Task input =
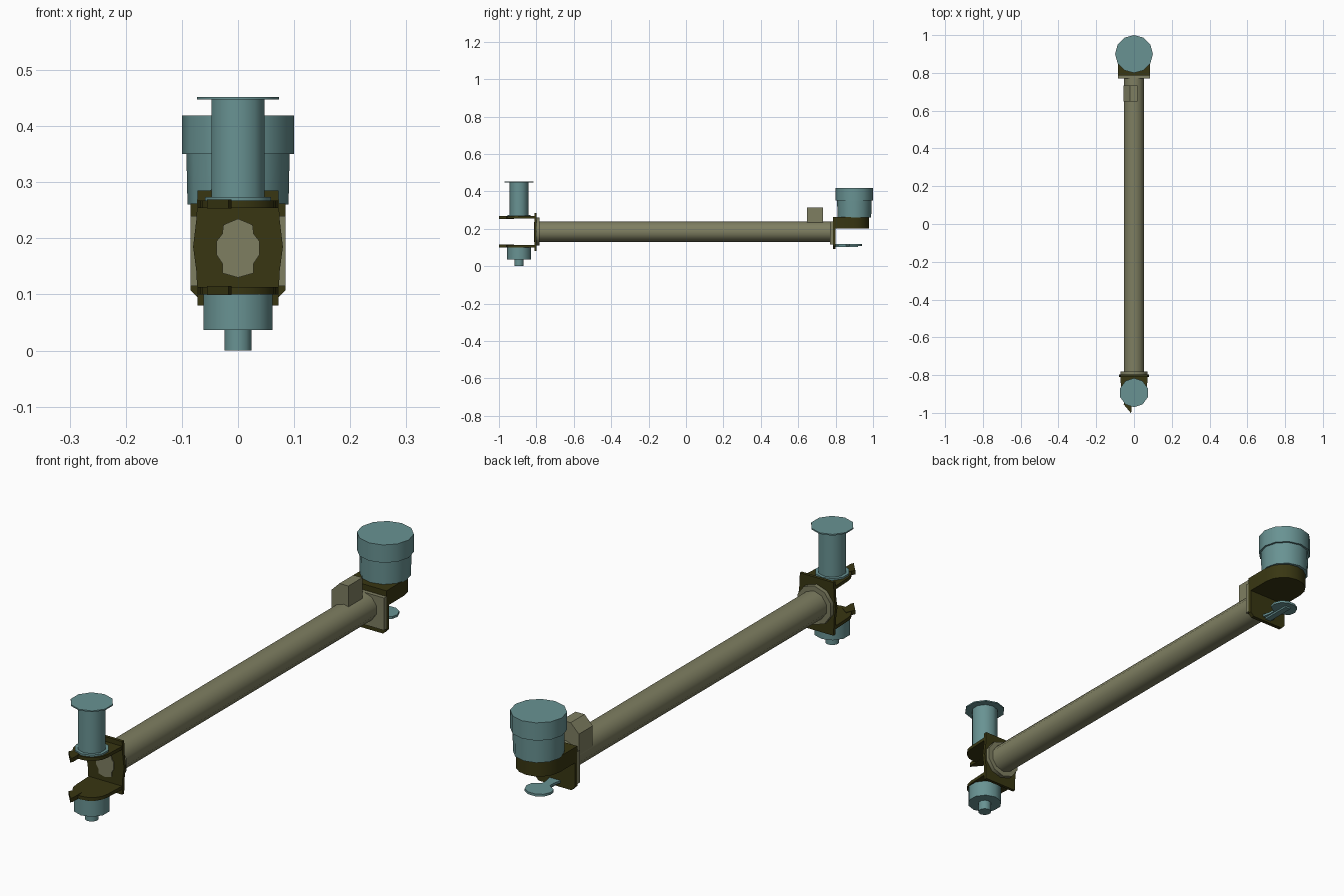
import bpy, bmesh, math

if "Cube" in bpy.data.objects:
    bpy.data.objects.remove(bpy.data.objects["Cube"])


def material(name, rgb):
    m = bpy.data.materials.new(name)
    m.diffuse_color = (*rgb, 1)
    m.use_nodes = True
    m.node_tree.nodes["Principled BSDF"].inputs["Base Color"].default_value = m.diffuse_color
    return m


TEAL = material("teal", (0.14, 0.29, 0.29))
KHAKI = material("khaki", (0.21, 0.21, 0.12))
OLIVE = material("dark_olive", (0.04, 0.037, 0.006))


def finish(name, bm, mat):
    bmesh.ops.recalc_face_normals(bm, faces=bm.faces)
    me = bpy.data.meshes.new(name)
    bm.to_mesh(me)
    bm.free()
    me.materials.append(mat)
    ob = bpy.data.objects.new(name, me)
    bpy.context.collection.objects.link(ob)
    bpy.ops.object.select_all(action='DESELECT')
    ob.select_set(True)
    bpy.context.view_layer.objects.active = ob
    bpy.ops.object.shade_smooth_by_angle(angle=math.radians(40))
    return ob


def prism(name, outline, a, b, axis, mat):
    """Extrude a 2D outline from a to b along z (outline xy) or y (outline xz)."""
    bm = bmesh.new()

    def pt(u, v, w):
        return (u, v, w) if axis == 'z' else (u, w, v)
    lo = [bm.verts.new(pt(u, v, a)) for u, v in outline]
    hi = [bm.verts.new(pt(u, v, b)) for u, v in outline]
    bm.faces.new(lo)
    bm.faces.new(hi)
    n = len(lo)
    for i in range(n):
        j = (i + 1) % n
        bm.faces.new((lo[i], lo[j], hi[j], hi[i]))
    return finish(name, bm, mat)


def ngon(r, n, cu=0.0, cv=0.0):
    # first corner points along the second axis
    return [(cu + r * math.sin(2 * math.pi * i / n), cv + r * math.cos(2 * math.pi * i / n))
            for i in range(n)]


def lathe(name, profile, n, cy, mat):
    """Stack (radius, z) rings around a vertical axis."""
    bm = bmesh.new()
    rings = [[bm.verts.new((x, y, z)) for x, y in ngon(r, n, 0, cy)] for r, z in profile]
    bm.faces.new(rings[0])
    bm.faces.new(rings[-1])
    for p, q in zip(rings, rings[1:]):
        for i in range(n):
            j = (i + 1) % n
            bm.faces.new((p[i], p[j], q[j], q[i]))
    return finish(name, bm, mat)


def mirror(half):
    return half + [(-x, z) for x, z in reversed(half) if abs(x) > 1e-6]


ZC = 0.185
FY, RY = -0.893, 0.9

# main tube with its end collars
prism("main_tube", ngon(0.055, 10, 0, ZC), -0.80, 0.78, 'y', KHAKI)
prism("front_collar", ngon(0.075, 10, 0, ZC), -0.80, -0.782, 'y', KHAKI)
prism("front_tube_plug",
      mirror([(0, 0.235), (0.026, 0.224), (0.028, 0.208), (0.038, 0.195), (0.038, 0.17),
              (0.028, 0.155), (0.028, 0.138), (0, 0.13)]), -0.813, -0.80, 'y', KHAKI)
prism("rear_flange", mirror([(0.085, 0.24), (0.085, 0.115)]), 0.77, 0.786, 'y', KHAKI)

# small chamfered box on the tube
prism("tube_box", [(-0.055, 0.2), (-0.055, 0.28), (-0.02, 0.315), (0.018, 0.315), (0.018, 0.2)],
      0.648, 0.733, 'y', KHAKI)

# front fork: upright plate and two rounded shelves with a catch tab
prism("front_upright",
      mirror([(0.072, 0.285), (0.074, 0.235), (0.08, 0.185), (0.074, 0.14), (0.072, 0.08)]),
      -0.81, -0.798, 'y', OLIVE)
nose = [(0.068 * math.cos(t), FY + 0.068 * math.sin(t))
        for t in (-math.pi * i / 8 for i in range(9))]
for label, z in (("lower", 0.100), ("upper", 0.254)):
    prism(f"front_{label}_shelf", [(0.072, -0.80)] + nose + [(-0.072, -0.80)],
          z, z + 0.013, 'z', OLIVE)
    prism(f"front_{label}_tab", [(-0.055, -0.955), (-0.017, -1.0), (-0.012, -0.99),
                                 (-0.012, -0.94), (-0.04, -0.92)],
          z - 0.001, z + 0.015, 'z', OLIVE)

# front spindle above and motor below the fork
lathe("front_spindle", [(0.062, 0.266), (0.062, 0.274), (0.05, 0.274), (0.05, 0.447),
                        (0.077, 0.447), (0.077, 0.452)], 10, FY, TEAL)
lathe("front_lower_hub", [(0.025, 0.0), (0.025, 0.037), (0.065, 0.037), (0.065, 0.101)],
      10, FY, TEAL)

# rear bracket: upright plate and rounded block
prism("rear_upright", mirror([(0.085, 0.262), (0.085, 0.108), (0.07, 0.093)]),
      0.785, 0.80, 'y', OLIVE)
prism("rear_block", [(-0.085, 0.79)] + [(-0.085 * math.cos(t), 0.893 + 0.085 * math.sin(t))
      for t in (math.pi * i / 8 for i in range(9))] + [(0.085, 0.79)],
      0.202, 0.262, 'z', OLIVE)

# rear drum
lathe("rear_drum", [(0.09, 0.26), (0.092, 0.35), (0.1, 0.35), (0.1, 0.419)], 12, RY, TEAL)

# lever under the rear block
prism("rear_lever", mirror([(0.025, 0.798), (0.017, 0.83), (0.017, 0.855), (0.047, 0.875),
                            (0.052, 0.9), (0.04, 0.928), (0.015, 0.942)]),
      0.109, 0.118, 'z', TEAL)
prism("rear_lever_rib", mirror([(0.012, 0.798), (0.012, 0.92)]), 0.102, 0.11, 'z', TEAL)
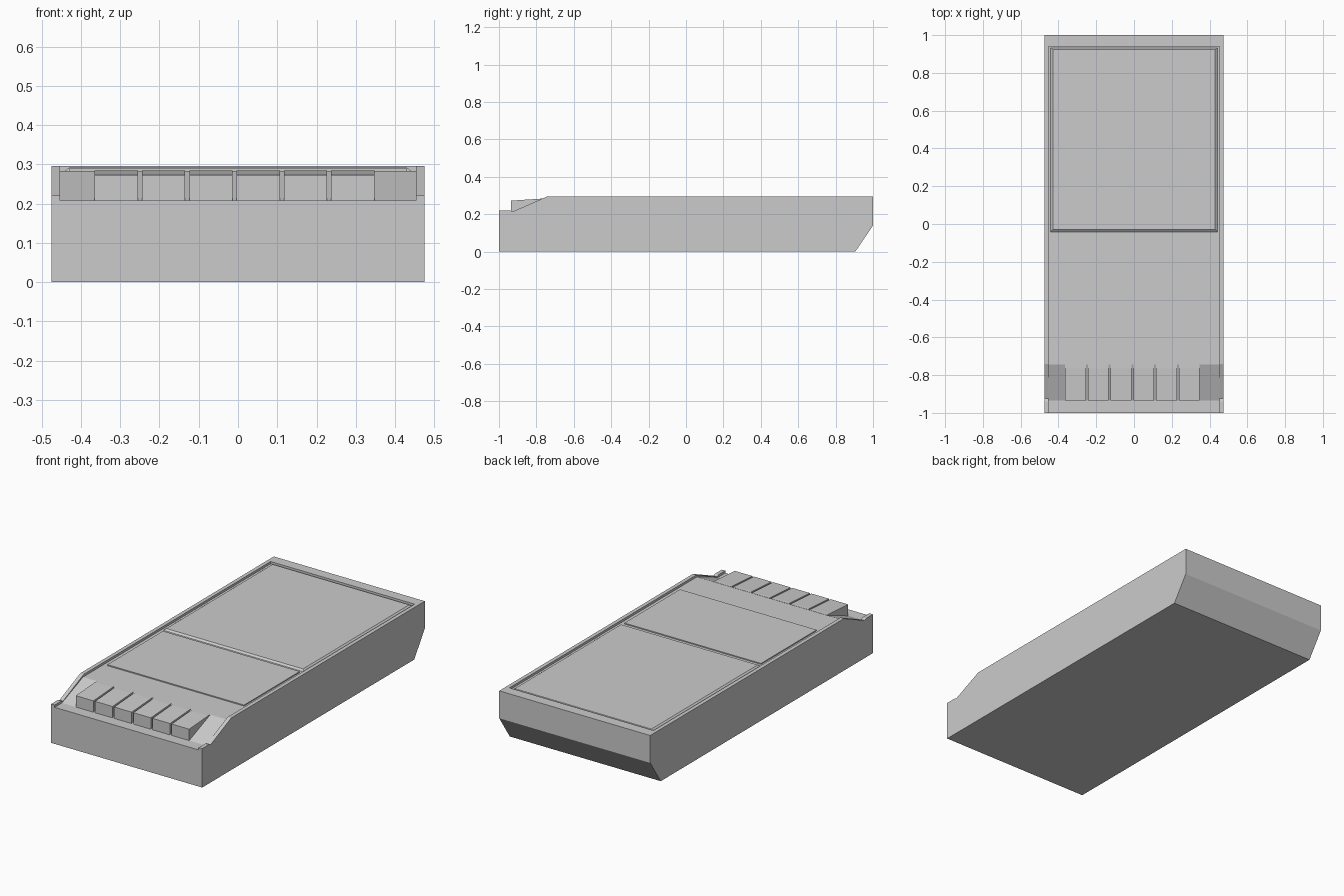
import bpy, bmesh

if "Cube" in bpy.data.objects:
    bpy.data.objects.remove(bpy.data.objects["Cube"])


def finish(name, bm):
    bmesh.ops.recalc_face_normals(bm, faces=bm.faces)
    mesh = bpy.data.meshes.new(name)
    bm.to_mesh(mesh)
    bm.free()
    obj = bpy.data.objects.new(name, mesh)
    bpy.context.collection.objects.link(obj)
    return obj


def extrude_profile(name, profile, x0, x1):
    """Extrude a (y, z) side profile from x0 to x1."""
    bm = bmesh.new()
    face = bm.faces.new([bm.verts.new((x0, y, z)) for y, z in profile])
    new = bmesh.ops.extrude_face_region(bm, geom=[face])["geom"]
    verts = [v for v in new if isinstance(v, bmesh.types.BMVert)]
    bmesh.ops.translate(bm, verts=verts, vec=(x1 - x0, 0, 0))
    return finish(name, bm)


def panel(name, bottom, top, z0, z1):
    """Tapered slab; bottom and top are (half width, y front, y back)."""
    bm = bmesh.new()
    rings = []
    for (w, ya, yb), z in ((bottom, z0), (top, z1)):
        rings.append([bm.verts.new((x, y, z))
                      for x, y in ((-w, ya), (w, ya), (w, yb), (-w, yb))])
    for ring in rings:
        bm.faces.new(ring)
    for i in range(4):
        j = (i + 1) % 4
        bm.faces.new((rings[0][i], rings[0][j], rings[1][j], rings[1][i]))
    return finish(name, bm)


# Main case: side profile with stepped front and chamfered back underside
case = extrude_profile("case", [
    (-1, 0), (0.905, 0), (1, 0.14), (1, 0.296), (-0.74, 0.296),
    (-0.925, 0.215), (-0.94, 0.221), (-1, 0.221)], -0.475, 0.475)

# Shallow recess between the thin side walls, open at the front
cutter = extrude_profile("recess_cutter", [
    (-1.1, 0.208), (-0.935, 0.208), (-0.745, 0.283), (0.94, 0.283),
    (0.94, 0.4), (-1.1, 0.4)], -0.453, 0.453)
cutter.hide_render = True
mod = case.modifiers.new("recess", "BOOLEAN")
mod.operation = "DIFFERENCE"
mod.solver = "EXACT"
mod.object = cutter
bpy.context.view_layer.objects.active = case
bpy.ops.object.modifier_apply(modifier=mod.name)
bpy.data.objects.remove(cutter)

# Lid with bevelled border, and the flat plate in front of it
panel("lid", (0.445, -0.045, 0.935), (0.43, -0.03, 0.925), 0.28, 0.292)
panel("front_plate", (0.43, -0.56, -0.06), (0.43, -0.56, -0.06), 0.28, 0.289)

# Row of six push keys standing on the slope
for i in range(6):
    x = -0.365 + i * 0.1205
    extrude_profile(f"key_{i + 1}", [
        (-0.935, 0.206), (-0.935, 0.273), (-0.765, 0.284), (-0.745, 0.284),
        (-0.745, 0.275)], x, x + 0.11)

Exercise prompt =
Retype the records above word for word, from their first line through the line containing "bm.faces.new((lo[i], lo[j], hi[j], hi[i]))", and leave out every picture.

Exercise result =
import bpy, bmesh, math

if "Cube" in bpy.data.objects:
    bpy.data.objects.remove(bpy.data.objects["Cube"])


def material(name, rgb):
    m = bpy.data.materials.new(name)
    m.diffuse_color = (*rgb, 1)
    m.use_nodes = True
    m.node_tree.nodes["Principled BSDF"].inputs["Base Color"].default_value = m.diffuse_color
    return m


TEAL = material("teal", (0.14, 0.29, 0.29))
KHAKI = material("khaki", (0.21, 0.21, 0.12))
OLIVE = material("dark_olive", (0.04, 0.037, 0.006))


def finish(name, bm, mat):
    bmesh.ops.recalc_face_normals(bm, faces=bm.faces)
    me = bpy.data.meshes.new(name)
    bm.to_mesh(me)
    bm.free()
    me.materials.append(mat)
    ob = bpy.data.objects.new(name, me)
    bpy.context.collection.objects.link(ob)
    bpy.ops.object.select_all(action='DESELECT')
    ob.select_set(True)
    bpy.context.view_layer.objects.active = ob
    bpy.ops.object.shade_smooth_by_angle(angle=math.radians(40))
    return ob


def prism(name, outline, a, b, axis, mat):
    """Extrude a 2D outline from a to b along z (outline xy) or y (outline xz)."""
    bm = bmesh.new()

    def pt(u, v, w):
        return (u, v, w) if axis == 'z' else (u, w, v)
    lo = [bm.verts.new(pt(u, v, a)) for u, v in outline]
    hi = [bm.verts.new(pt(u, v, b)) for u, v in outline]
    bm.faces.new(lo)
    bm.faces.new(hi)
    n = len(lo)
    for i in range(n):
        j = (i + 1) % n
        bm.faces.new((lo[i], lo[j], hi[j], hi[i]))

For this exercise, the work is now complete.